*** Opening of Task inputs ***

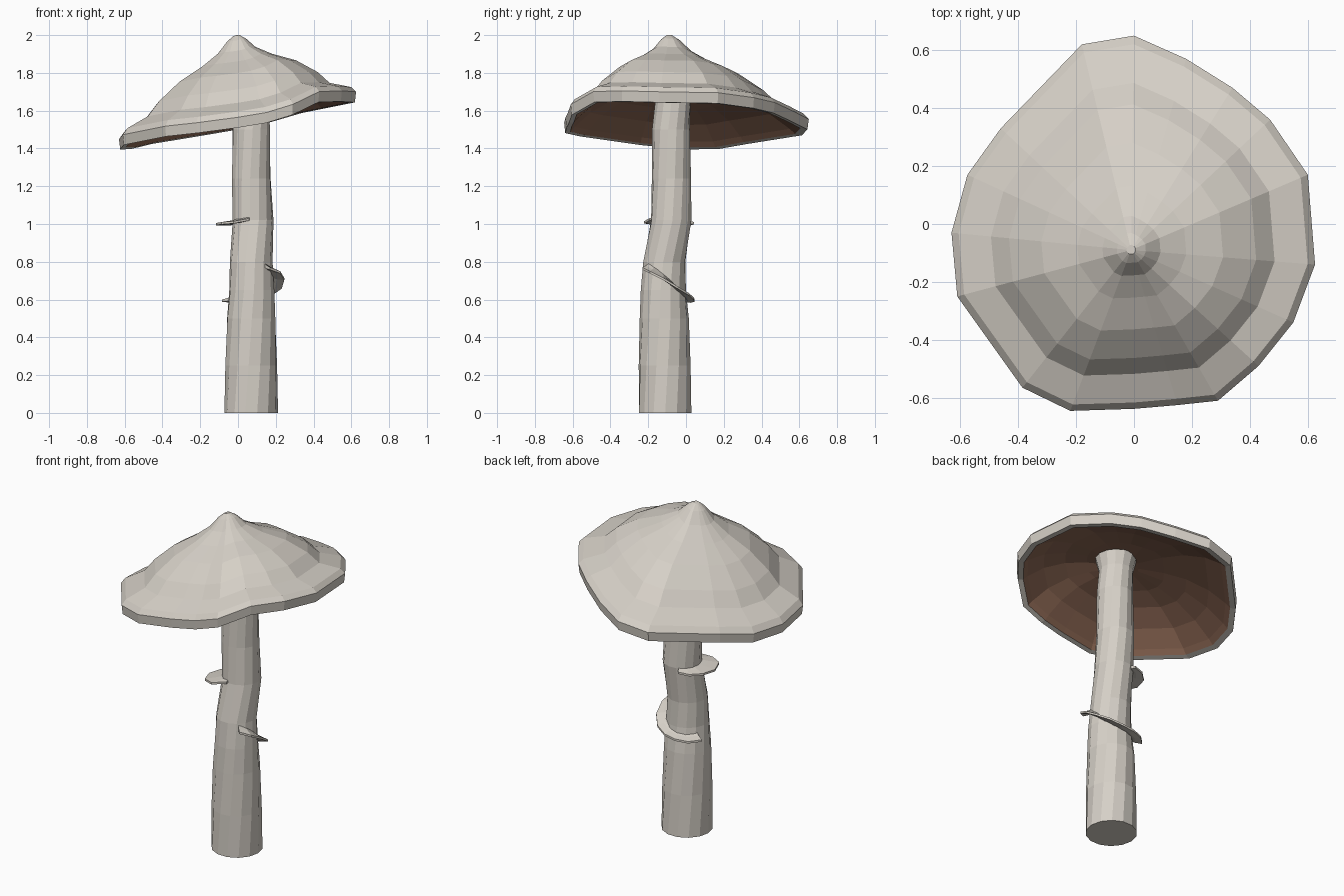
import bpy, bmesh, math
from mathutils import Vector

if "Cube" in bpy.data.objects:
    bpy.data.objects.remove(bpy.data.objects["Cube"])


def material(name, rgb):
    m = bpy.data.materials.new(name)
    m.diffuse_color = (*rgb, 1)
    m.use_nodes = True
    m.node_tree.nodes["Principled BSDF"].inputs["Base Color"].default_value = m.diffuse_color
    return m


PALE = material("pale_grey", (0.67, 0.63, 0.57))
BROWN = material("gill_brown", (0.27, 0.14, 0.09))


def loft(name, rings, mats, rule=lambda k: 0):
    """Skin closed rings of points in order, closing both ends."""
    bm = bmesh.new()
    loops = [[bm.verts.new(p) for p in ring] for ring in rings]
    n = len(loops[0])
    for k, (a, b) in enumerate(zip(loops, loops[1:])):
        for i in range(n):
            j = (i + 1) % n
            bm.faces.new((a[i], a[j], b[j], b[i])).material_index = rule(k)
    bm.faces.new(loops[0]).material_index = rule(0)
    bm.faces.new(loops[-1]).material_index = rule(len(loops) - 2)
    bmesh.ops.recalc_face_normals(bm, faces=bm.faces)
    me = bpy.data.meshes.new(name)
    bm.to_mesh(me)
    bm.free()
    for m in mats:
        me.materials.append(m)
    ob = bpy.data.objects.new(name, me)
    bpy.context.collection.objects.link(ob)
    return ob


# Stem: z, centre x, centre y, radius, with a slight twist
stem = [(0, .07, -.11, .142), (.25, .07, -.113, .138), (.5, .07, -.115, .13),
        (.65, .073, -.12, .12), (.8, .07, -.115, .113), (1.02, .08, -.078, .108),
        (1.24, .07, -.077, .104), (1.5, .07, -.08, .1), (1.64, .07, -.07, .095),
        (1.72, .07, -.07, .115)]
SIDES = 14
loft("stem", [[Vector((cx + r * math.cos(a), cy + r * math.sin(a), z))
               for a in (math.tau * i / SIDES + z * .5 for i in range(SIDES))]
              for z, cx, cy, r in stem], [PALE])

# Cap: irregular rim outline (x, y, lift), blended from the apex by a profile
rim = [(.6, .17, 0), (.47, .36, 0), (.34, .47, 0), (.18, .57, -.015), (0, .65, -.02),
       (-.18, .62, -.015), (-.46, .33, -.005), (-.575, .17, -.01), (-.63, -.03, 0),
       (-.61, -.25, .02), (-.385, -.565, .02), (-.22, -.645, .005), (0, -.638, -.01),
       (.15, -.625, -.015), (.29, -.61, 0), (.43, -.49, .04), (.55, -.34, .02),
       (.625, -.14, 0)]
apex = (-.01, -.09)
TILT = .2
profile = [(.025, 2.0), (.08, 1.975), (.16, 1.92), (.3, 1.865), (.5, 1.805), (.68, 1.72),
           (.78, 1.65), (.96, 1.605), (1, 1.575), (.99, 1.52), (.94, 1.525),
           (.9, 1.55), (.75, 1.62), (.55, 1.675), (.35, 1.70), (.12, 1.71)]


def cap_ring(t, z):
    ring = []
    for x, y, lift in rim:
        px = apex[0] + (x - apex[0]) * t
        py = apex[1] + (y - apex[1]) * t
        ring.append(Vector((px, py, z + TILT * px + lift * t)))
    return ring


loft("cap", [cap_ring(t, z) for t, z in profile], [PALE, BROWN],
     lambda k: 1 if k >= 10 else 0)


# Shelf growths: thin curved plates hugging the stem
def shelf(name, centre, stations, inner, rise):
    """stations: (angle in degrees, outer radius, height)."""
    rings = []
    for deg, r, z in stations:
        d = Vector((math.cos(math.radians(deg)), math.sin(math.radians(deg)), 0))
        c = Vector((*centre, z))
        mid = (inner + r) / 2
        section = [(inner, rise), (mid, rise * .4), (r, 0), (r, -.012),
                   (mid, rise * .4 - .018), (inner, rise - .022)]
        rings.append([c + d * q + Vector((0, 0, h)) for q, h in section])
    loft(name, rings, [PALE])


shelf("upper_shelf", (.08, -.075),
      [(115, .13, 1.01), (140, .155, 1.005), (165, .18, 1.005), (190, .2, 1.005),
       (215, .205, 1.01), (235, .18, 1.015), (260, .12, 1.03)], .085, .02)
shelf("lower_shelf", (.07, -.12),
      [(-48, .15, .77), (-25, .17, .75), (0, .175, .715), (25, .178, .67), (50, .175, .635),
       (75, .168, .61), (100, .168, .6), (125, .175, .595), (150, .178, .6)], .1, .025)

*** Close of Task inputs ***

What this task involves –
Copy only this part of the entries above: the line with "apex = (-.01, -.09)", the line with "(.9, 1.55), (.75, 1.62), (.55, 1.675), (.35, 1.70), (.12, 1.71)]", and the lines between, all exactly as written.

Written response –
apex = (-.01, -.09)
TILT = .2
profile = [(.025, 2.0), (.08, 1.975), (.16, 1.92), (.3, 1.865), (.5, 1.805), (.68, 1.72),
           (.78, 1.65), (.96, 1.605), (1, 1.575), (.99, 1.52), (.94, 1.525),
           (.9, 1.55), (.75, 1.62), (.55, 1.675), (.35, 1.70), (.12, 1.71)]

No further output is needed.